Exclusive: ECB Insider: Slowing to 25BP But Hiking for Longer Could Be a Compromise

8 March 2023

Exclusive: ECB Insider: Slowing to 25BP But Hiking for Longer Could Be a Compromise
- ECB insider: Reducing pace of hiking post-March to 25bp the correct strategy
- ECB insider: Others will oppose post-March slowdown of tightening pace
- ECB insider: ‘Very little discussion that we are now in restrictive territory’
- ECB insider: Some Council members will see the ECB as no longer very far from the terminal rate

By David Barwick – FRANKFURT (Econostream) – As the public debate over the European Central Bank’s next monetary policy steps takes on a more polarised tone, an eventual compromise between different sides could involve slowing the pace of tightening but, subject to developments, being open to hiking for longer, according to an ECB insider who spoke recently to Econostream.

Whether this would lead to a policy recalibration already as of May was not excluded but far from certain, this person said. A 50bp hike in March was a virtual certainty, he indicated, and so the question of whether to start ‘fine-tuning’ with smaller moves applied only to decisions from the subsequent monetary policy meeting on May 4.

‘If you ask me personally, I think that would be a reasonable decision to take, but there will be people defending different things’, he said. ‘With smaller steps, you can adjust faster to the data’, making a deceleration to increments of 25bp ‘the right strategy.’

The possibility of trading larger increments for smaller rate hikes that might – depending on incoming information – continue for longer could give hawks and doves on the Governing Council a possibility of finding increasingly rare common ground, he said.

‘Fine-tuning will give you more precision in the decision, and then you compromise that with the length of the period in which you do the fine-tuning’, he said. ‘We can move in smaller steps and we can adjust with the time.’

The Governing Council will in any case have little choice but to abandon its previous discussion of relatively minor issues and shift to a more fundamental discourse embracing a thorough assessment of the impact of policy steps taken to date, this person said.

‘Over the last few months, I saw the discussions of the Governing Council as deciding "small things", like 50 or 75bp, or 25 to 50 in July, or what kind of forward guidance to communicate, but the idea was absolutely clear in terms of the direction and how far we are from our target’, this person said.

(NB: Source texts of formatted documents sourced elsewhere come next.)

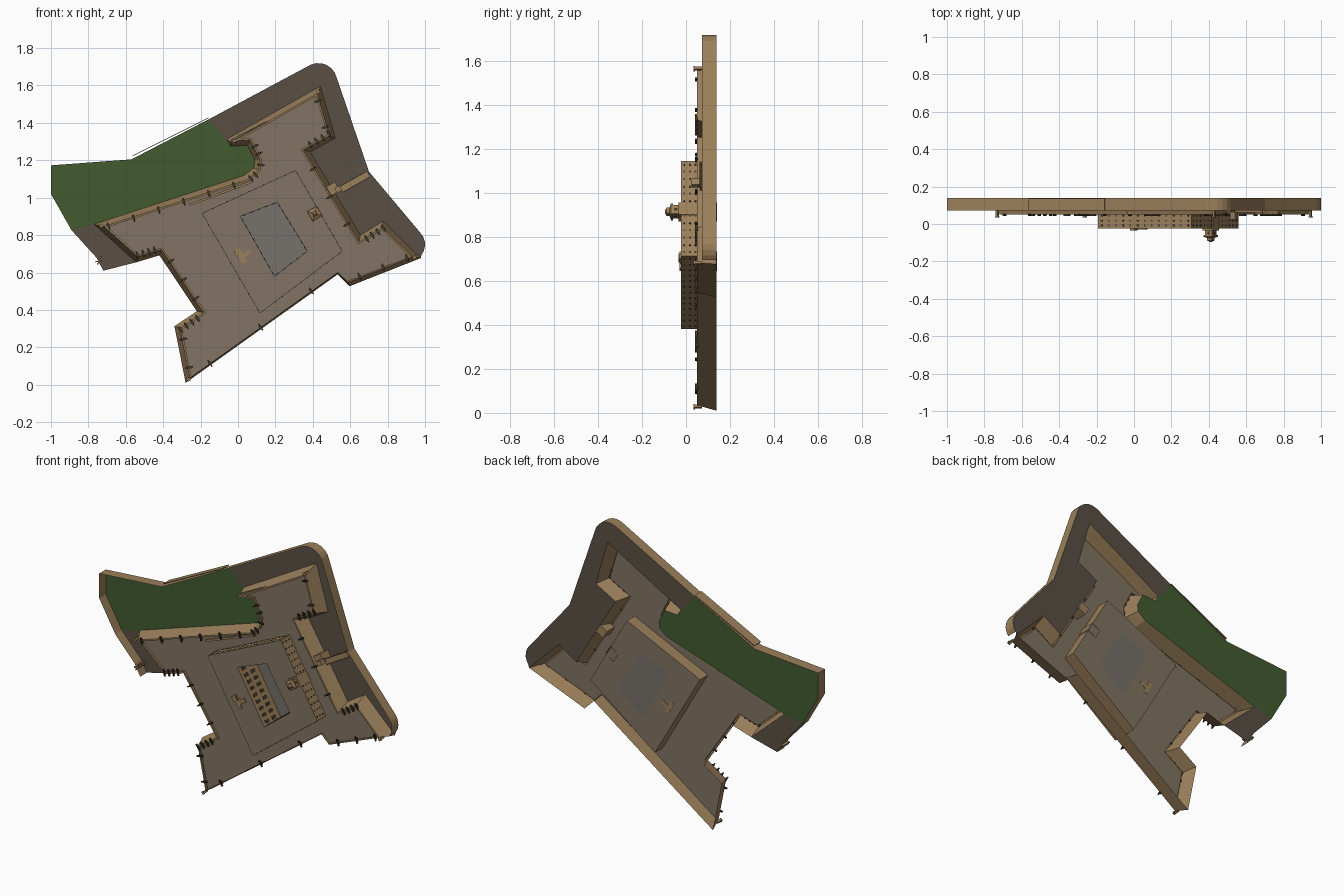
import bpy, bmesh, math
from mathutils import Vector, Matrix

if "Cube" in bpy.data.objects:
    bpy.data.objects.remove(bpy.data.objects["Cube"])

GROUND, RIM, TOP, DECK, ROOF = 0.138, 0.073, 0.05, 0.062, -0.023


def mat(name, c):
    m = bpy.data.materials.new(name)
    m.diffuse_color = (*c, 1)
    m.use_nodes = True
    m.node_tree.nodes["Principled BSDF"].inputs["Base Color"].default_value = m.diffuse_color
    return m


TAN = mat("tan_stone", (0.33, 0.215, 0.105))
EARTH = mat("deck_stone", (0.22, 0.175, 0.125))
MOAT = mat("moat_floor", (0.10, 0.08, 0.06))
GRASS = mat("grass", (0.055, 0.105, 0.03))
YARD = mat("yard_floor", (0.18, 0.165, 0.145))
DARK = mat("openings", (0.05, 0.038, 0.022))


def finish(name, bm, m):
    me = bpy.data.meshes.new(name)
    bm.to_mesh(me)
    bm.free()
    me.materials.append(m)
    ob = bpy.data.objects.new(name, me)
    bpy.context.collection.objects.link(ob)
    return ob


def loft(name, loops, m, closed=True, cap=False):
    """Skin a list of (plan outline, depth) loops."""
    bm = bmesh.new()
    rows = [[bm.verts.new((x, y, z)) for x, z in pts] for pts, y in loops]
    n = len(rows[0])
    for a, b in zip(rows, rows[1:]):
        for i in range(n if closed else n - 1):
            j = (i + 1) % n
            bm.faces.new((a[i], a[j], b[j], b[i]))
    if cap:
        bm.faces.new(rows[-1])
    return finish(name, bm, m)


def flat(name, pts, y, m, hole=None):
    bm = bmesh.new()
    for ring in [pts] + ([hole] if hole else []):
        vs = [bm.verts.new((x, y, z)) for x, z in ring]
        for i in range(len(vs)):
            bm.edges.new((vs[i - 1], vs[i]))
    bmesh.ops.triangle_fill(bm, edges=bm.edges[:], use_beauty=True, normal=(0, -1, 0))
    for f in bm.faces:
        f.normal_update()
        if f.normal.y > 0:
            f.normal_flip()
    return finish(name, bm, m)


def inset(pts, widths):
    """Move each edge of a counter-clockwise outline inwards by its own width."""
    out, n = [], len(pts)
    for i in range(n):
        p0, p1, p2 = (Vector(pts[k % n]) for k in (i - 1, i, i + 1))
        d1, d2 = (p1 - p0).normalized(), (p2 - p1).normalized()
        a = p1 + Vector((-d1.y, d1.x)) * widths[i - 1]
        b = p1 + Vector((-d2.y, d2.x)) * widths[i]
        t = (b - a).cross(d2) / d1.cross(d2)
        out.append(tuple(a + d1 * t))
    return out


def boxes(name, items, m):
    """Each item: plan centre, depth centre, plan angle, size along / depth / across."""
    bm = bmesh.new()
    for (x, z), y, ang, size in items:
        M = Matrix.Translation((x, y, z)) @ Matrix.Rotation(-ang, 4, 'Y') @ Matrix.Diagonal((*size, 1))
        bmesh.ops.create_cube(bm, size=1, matrix=M)
    return finish(name, bm, m)


def along(p, q, n, off=0.0):
    """n evenly spaced points between p and q, shifted sideways, with the edge angle."""
    p, q = Vector(p), Vector(q)
    d = (q - p).normalized()
    side = Vector((-d.y, d.x)) * off
    return [(tuple(p.lerp(q, (i + 0.5) / n) + side), math.atan2(d.y, d.x)) for i in range(n)]


# bastioned fort outline
fort = [(-.28, .01), (.533, .59), (.597, .527), (.977, .677), (.774, .875), (.655, .80),
        (.385, 1.245), (.52, 1.318), (.44, 1.596), (-.06, 1.313), (-.04, 1.275), (.05, 1.28),
        (.09, 1.2), (.085, 1.16), (.035, 1.12), (-.77, .858), (-.543, .655), (-.42, .692),
        (-.22, .393), (-.34, .313)]
w = [.01, .01] + [.036] * 18
w[9] = .02
w[2] = .03
crest = inset(fort, [k * .75 for k in w])
inner = inset(fort, w)
loft("rampart_wall", [(fort, GROUND), (crest, TOP), (inner, TOP), (inner, DECK)], TAN)

# deck with an opening for the raised block
block = [(-.193, .917), (.117, .382), (.558, .714), (.308, 1.147)]
court = [(.013, .90), (.195, .58), (.37, .714), (.21, .976)]
flat("deck", inner, DECK, EARTH, hole=block)
loft("block_walls", [(block, GROUND), (block, ROOF)], TAN)
loft("block_roof", [(block, ROOF), (court, ROOF)], EARTH)
loft("courtyard_walls", [(court, ROOF), (court, GROUND)], TAN)
flat("block_base", block, GROUND, EARTH, hole=court)
flat("courtyard_floor", court, GROUND, YARD)

# windows on the outer block walls and arches in the courtyard
wins = []
for i in range(4):
    for y in (-.008, .018, .044):
        for c, a in along(block[i], block[(i + 1) % 4], 13):
            wins.append((c, y, a, (.009, .009, .004)))
boxes("block_windows", wins, DARK)
arches = []
for i, n in enumerate((9, 5, 8, 5)):
    for y in (.02, .085):
        for c, a in along(court[i], court[(i + 1) % 4], n):
            arches.append((c, y, a, (.02, .035, .005)))
boxes("courtyard_arches", arches, DARK)

# moat outline, clockwise from the lower left, with rounded outer corners
arc1 = [(.43 + .10 * math.cos(math.radians(t)), 1.62 + .10 * math.sin(math.radians(t)))
        for t in range(115, 10, -17)]
arc2 = [(.91 + .09 * math.cos(math.radians(t)), .75 + .09 * math.sin(math.radians(t)))
        for t in range(42, -41, -16)]
west = [(-.72, .61), (-.757, .68), (-.89, .826), (-1, 1.02), (-1, 1.173), (-.57, 1.205), (-.155, 1.42)]
east = arc1 + [(.70, 1.14)] + arc2
loft("moat_wall", [(west + east, GROUND), (west + east, RIM)], TAN, closed=False)
flat("grass_floor", west[2:] + fort[10:16], GROUND, GRASS)
flat("moat_floor_west", west[:3] + [fort[15], fort[16]], GROUND, MOAT)
flat("moat_floor_east", [west[-1]] + east + fort[3:11], GROUND, MOAT)
boxes("outer_bank_strip", [((-.36, 1.326), .105, math.atan2(.2, .4), (.455, .065, .004))], TAN)
boxes("moat_end_walls", [((-.74, .665), .105, 1.1, (.05, .065, .006)),
                         ((-.745, .66), .105, 0.15, (.035, .065, .006))], TAN)

# entrance bridge with gatehouse inside the wall
ang = math.atan2(.085, .15)
boxes("bridge", [((.625, 1.085), .077, ang, (.17, .012, .035)),
                 ((.615, 1.10), .068, ang, (.17, .014, .004)),
                 ((.632, 1.07), .068, ang, (.17, .014, .004)),
                 ((.60, 1.07), .11, ang, (.012, .055, .03)),
                 ((.66, 1.105), .11, ang, (.012, .055, .03))], TAN)
boxes("gatehouse", [((.495, 1.04), .10, ang, (.085, .074, .055)),
                    ((.535, 1.045), .045, ang, (.03, .04, .03))], TAN)


# watchtower on the roof
def square(r, c=(.41, .915), rot=30):
    return [(c[0] + r * math.cos(math.radians(rot + 45 + 90 * k)),
             c[1] + r * math.sin(math.radians(rot + 45 + 90 * k))) for k in range(4)]


loft("watchtower", [(square(.045), GROUND + .002), (square(.045), -.034), (square(.032), -.034),
                    (square(.032), -.06), (square(.04), -.06), (square(.04), -.068), (square(.02), -.075),
                    (square(.02), -.088), (square(.007), -.095)], TAN, cap=True)
boxes("tower_windows", [((.41 + .023 * math.cos(a), .915 + .023 * math.sin(a)), -.047,
                         a + math.pi / 2, (.014, .016, .003))
                        for a in (math.radians(30 + 90 * k) for k in range(4))], DARK)

# T-shaped stair housing
sa = math.radians(-60)
boxes("stair_housing", [((.015, .69), .055, sa, (.085, .17, .026)),
                        ((.045, .70), .055, sa + math.pi / 2, (.05, .17, .024)),
                        ((-.002, .705), -.028, sa, (.03, .014, .03))], TAN)

# ramp step beside the long curtain
boxes("firing_step", [((-.09, 1.025), .058, math.atan2(.118, .32), (.36, .012, .012))], TAN)

# cannons in the embrasures along flanks and curtains
guns, slots = [], []
for i, n in ((4, 4), (6, 4), (11, 2), (12, 1), (13, 2), (16, 4), (18, 4), (2, 3), (14, 6),
             (17, 3), (5, 3), (7, 2), (19, 2), (0, 3)):
    for c, a in along(fort[i], fort[(i + 1) % 20], n, w[i] * .95):
        guns.append((c, .046, a, (.007, .009, .042)))
        slots.append((c, .052, a, (.014, .007, .022)))
boxes("cannons", guns, DARK)
boxes("embrasures", slots, DARK)

# sentry posts at the bastion tips
posts = []
for i in (0, 3, 8, 15):
    p = Vector(inner[i]).lerp(Vector(fort[i]), .45)
    posts += [(tuple(p), .055, .5, (.013, .036, .013)), (tuple(p), .037, .5, (.018, .006, .018))]
boxes("sentry_posts", posts, TAN)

The ECB having rapidly tightened by several hundred basis points to date, ‘I think there is very little discussion that we are now in restrictive territory’, he said. ‘I think it is also consensus that at least we are close to the point at which we need to assess the implications of everything that we have done.’

This person was speaking before Austrian National Bank Governor Robert Holzmann in an interview published Monday issued a strong call for four more 50bp rate hikes and flatly dismissed the idea that the ECB was even close to being in restrictive territory.

Still, with Holzmann far from the first Governing Council member to stake a pronounced public position, this person had a ready interpretation of such contributions to the debate.

‘Everybody was on board until now with the direction of travel, and for obvious reasons now, everybody will have different views’, he said. ‘So now we will start to have this discussion. And people on both sides are kind of putting their troops, their line of argument out there.’

Some Council members will see the ECB as no longer very far from the terminal rate, he insisted.

‘We are approaching the point where we need to make this assessment, to recalibrate the speed, the terminal point, the sustainability of the interest rate path and this kind of thing’, he said. ‘Which by the way, I find fairly obvious, and the US is doing it.’